=== WHAT IS BEING ASKED ===
What you return must be every line from the beginning of the data through the line holding "return finish(name, bm, mtx)", unchanged.

=== INPUT DATA ===
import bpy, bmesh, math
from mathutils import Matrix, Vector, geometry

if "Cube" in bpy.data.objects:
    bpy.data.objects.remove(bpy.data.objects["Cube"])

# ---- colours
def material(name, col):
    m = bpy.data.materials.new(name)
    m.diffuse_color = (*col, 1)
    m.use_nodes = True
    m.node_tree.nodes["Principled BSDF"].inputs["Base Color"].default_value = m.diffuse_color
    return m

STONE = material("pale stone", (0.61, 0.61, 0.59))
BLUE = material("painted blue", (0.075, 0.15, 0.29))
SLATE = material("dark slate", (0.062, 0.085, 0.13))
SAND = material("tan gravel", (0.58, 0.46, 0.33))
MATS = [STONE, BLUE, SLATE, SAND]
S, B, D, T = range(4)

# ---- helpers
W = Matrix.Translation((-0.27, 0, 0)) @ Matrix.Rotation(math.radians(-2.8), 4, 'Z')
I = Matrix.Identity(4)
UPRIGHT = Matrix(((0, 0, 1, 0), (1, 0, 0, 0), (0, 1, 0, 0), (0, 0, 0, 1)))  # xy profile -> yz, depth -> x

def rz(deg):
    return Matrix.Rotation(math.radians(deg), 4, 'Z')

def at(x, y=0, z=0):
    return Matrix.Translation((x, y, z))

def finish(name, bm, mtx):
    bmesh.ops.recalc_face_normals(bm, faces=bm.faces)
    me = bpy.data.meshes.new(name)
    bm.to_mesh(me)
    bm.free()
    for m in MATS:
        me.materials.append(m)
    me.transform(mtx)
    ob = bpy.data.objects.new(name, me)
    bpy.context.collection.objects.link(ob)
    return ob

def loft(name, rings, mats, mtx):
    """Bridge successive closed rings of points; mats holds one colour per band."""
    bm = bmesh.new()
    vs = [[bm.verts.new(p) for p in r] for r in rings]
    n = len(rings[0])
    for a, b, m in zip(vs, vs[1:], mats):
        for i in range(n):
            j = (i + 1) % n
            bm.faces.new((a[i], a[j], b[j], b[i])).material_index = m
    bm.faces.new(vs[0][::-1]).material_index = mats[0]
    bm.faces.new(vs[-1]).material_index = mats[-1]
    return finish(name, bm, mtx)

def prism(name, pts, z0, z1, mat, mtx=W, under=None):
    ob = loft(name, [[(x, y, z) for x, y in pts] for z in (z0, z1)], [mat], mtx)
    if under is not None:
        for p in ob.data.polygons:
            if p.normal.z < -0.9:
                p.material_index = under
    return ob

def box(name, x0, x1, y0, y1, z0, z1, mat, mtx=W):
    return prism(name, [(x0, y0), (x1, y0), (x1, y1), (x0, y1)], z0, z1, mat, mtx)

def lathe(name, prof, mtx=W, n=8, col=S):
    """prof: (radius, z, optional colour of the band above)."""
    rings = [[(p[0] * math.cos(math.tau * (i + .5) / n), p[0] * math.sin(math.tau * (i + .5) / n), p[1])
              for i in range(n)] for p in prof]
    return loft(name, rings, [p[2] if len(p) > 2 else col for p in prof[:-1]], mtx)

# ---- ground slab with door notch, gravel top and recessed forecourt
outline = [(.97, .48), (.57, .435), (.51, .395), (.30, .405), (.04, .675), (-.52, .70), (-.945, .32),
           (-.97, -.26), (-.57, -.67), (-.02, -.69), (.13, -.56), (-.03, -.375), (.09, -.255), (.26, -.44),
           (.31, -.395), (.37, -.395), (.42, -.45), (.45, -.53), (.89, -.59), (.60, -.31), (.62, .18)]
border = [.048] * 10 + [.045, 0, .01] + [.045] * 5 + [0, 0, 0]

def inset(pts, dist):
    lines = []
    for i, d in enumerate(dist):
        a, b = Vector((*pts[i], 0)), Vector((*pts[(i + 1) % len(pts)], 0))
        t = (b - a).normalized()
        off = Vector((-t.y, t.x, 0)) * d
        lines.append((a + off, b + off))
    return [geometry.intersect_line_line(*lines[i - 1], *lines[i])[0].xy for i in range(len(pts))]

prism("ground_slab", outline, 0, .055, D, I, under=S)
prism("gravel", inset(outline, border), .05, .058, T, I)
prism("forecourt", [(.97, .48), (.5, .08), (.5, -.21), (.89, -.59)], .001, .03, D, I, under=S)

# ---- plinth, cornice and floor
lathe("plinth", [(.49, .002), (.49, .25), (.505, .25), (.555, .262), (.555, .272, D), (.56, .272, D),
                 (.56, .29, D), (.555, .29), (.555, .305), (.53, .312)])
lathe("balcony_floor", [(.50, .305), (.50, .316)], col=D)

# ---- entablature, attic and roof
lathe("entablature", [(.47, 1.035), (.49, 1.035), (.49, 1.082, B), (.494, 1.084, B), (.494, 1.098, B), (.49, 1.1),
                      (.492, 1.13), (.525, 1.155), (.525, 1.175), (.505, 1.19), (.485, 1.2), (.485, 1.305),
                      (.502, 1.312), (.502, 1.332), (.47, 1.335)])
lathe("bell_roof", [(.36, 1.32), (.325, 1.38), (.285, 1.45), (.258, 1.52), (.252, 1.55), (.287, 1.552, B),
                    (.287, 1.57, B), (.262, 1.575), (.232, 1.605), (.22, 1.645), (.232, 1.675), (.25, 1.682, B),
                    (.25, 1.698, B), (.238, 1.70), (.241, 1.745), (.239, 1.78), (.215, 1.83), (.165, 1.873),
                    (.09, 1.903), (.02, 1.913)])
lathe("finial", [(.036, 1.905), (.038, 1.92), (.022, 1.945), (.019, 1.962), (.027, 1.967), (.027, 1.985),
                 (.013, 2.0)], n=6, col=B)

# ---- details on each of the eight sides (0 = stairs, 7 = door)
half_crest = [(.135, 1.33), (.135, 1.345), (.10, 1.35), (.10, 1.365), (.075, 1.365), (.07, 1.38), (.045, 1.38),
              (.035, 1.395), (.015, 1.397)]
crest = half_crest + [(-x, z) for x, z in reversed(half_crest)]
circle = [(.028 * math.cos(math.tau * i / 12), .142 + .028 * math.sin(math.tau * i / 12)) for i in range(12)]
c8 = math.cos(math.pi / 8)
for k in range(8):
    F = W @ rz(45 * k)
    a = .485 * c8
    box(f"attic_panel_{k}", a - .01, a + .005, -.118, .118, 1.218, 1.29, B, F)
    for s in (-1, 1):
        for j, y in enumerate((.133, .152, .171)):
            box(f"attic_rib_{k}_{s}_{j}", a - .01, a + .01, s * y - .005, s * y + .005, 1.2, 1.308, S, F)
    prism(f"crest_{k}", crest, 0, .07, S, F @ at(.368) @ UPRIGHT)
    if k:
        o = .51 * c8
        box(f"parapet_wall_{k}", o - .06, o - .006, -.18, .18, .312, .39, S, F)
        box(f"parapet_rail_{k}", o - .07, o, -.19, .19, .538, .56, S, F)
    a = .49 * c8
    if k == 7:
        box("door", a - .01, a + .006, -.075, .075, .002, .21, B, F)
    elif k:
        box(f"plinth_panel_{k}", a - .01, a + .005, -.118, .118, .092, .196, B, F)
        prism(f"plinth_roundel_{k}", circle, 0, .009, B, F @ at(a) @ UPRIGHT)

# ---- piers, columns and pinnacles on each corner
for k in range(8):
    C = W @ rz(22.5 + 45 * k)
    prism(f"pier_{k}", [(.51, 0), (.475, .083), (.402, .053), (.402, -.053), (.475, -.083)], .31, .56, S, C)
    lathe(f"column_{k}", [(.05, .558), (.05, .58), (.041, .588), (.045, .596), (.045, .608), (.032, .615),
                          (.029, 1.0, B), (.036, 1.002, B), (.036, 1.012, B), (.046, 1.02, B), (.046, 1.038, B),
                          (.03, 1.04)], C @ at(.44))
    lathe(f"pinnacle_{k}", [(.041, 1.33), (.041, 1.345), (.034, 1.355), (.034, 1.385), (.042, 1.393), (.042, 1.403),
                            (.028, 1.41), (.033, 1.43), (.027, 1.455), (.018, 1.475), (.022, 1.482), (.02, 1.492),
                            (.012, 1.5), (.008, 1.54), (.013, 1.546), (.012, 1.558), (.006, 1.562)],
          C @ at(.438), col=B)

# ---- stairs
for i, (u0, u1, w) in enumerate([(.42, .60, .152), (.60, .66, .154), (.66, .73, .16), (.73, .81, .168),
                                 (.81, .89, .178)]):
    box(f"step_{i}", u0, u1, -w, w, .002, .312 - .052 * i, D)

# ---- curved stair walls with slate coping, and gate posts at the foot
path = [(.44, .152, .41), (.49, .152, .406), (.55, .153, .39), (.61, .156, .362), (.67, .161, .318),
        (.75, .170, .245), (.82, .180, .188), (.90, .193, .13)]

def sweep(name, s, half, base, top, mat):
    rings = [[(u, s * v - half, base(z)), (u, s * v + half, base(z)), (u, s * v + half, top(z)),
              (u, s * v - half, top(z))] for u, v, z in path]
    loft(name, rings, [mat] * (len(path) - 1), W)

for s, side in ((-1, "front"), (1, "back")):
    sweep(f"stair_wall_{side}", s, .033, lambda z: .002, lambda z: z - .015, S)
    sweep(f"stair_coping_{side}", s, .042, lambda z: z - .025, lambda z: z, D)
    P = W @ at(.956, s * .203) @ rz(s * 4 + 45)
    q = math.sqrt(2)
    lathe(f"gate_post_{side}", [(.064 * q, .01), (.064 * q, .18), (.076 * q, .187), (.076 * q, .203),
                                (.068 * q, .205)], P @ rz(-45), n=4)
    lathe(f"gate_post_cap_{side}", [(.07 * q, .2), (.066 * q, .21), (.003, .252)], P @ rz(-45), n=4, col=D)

=== EXERCISE SOLUTION ===
import bpy, bmesh, math
from mathutils import Matrix, Vector, geometry

if "Cube" in bpy.data.objects:
    bpy.data.objects.remove(bpy.data.objects["Cube"])

# ---- colours
def material(name, col):
    m = bpy.data.materials.new(name)
    m.diffuse_color = (*col, 1)
    m.use_nodes = True
    m.node_tree.nodes["Principled BSDF"].inputs["Base Color"].default_value = m.diffuse_color
    return m

STONE = material("pale stone", (0.61, 0.61, 0.59))
BLUE = material("painted blue", (0.075, 0.15, 0.29))
SLATE = material("dark slate", (0.062, 0.085, 0.13))
SAND = material("tan gravel", (0.58, 0.46, 0.33))
MATS = [STONE, BLUE, SLATE, SAND]
S, B, D, T = range(4)

# ---- helpers
W = Matrix.Translation((-0.27, 0, 0)) @ Matrix.Rotation(math.radians(-2.8), 4, 'Z')
I = Matrix.Identity(4)
UPRIGHT = Matrix(((0, 0, 1, 0), (1, 0, 0, 0), (0, 1, 0, 0), (0, 0, 0, 1)))  # xy profile -> yz, depth -> x

def rz(deg):
    return Matrix.Rotation(math.radians(deg), 4, 'Z')

def at(x, y=0, z=0):
    return Matrix.Translation((x, y, z))

def finish(name, bm, mtx):
    bmesh.ops.recalc_face_normals(bm, faces=bm.faces)
    me = bpy.data.meshes.new(name)
    bm.to_mesh(me)
    bm.free()
    for m in MATS:
        me.materials.append(m)
    me.transform(mtx)
    ob = bpy.data.objects.new(name, me)
    bpy.context.collection.objects.link(ob)
    return ob

def loft(name, rings, mats, mtx):
    """Bridge successive closed rings of points; mats holds one colour per band."""
    bm = bmesh.new()
    vs = [[bm.verts.new(p) for p in r] for r in rings]
    n = len(rings[0])
    for a, b, m in zip(vs, vs[1:], mats):
        for i in range(n):
            j = (i + 1) % n
            bm.faces.new((a[i], a[j], b[j], b[i])).material_index = m
    bm.faces.new(vs[0][::-1]).material_index = mats[0]
    bm.faces.new(vs[-1]).material_index = mats[-1]
    return finish(name, bm, mtx)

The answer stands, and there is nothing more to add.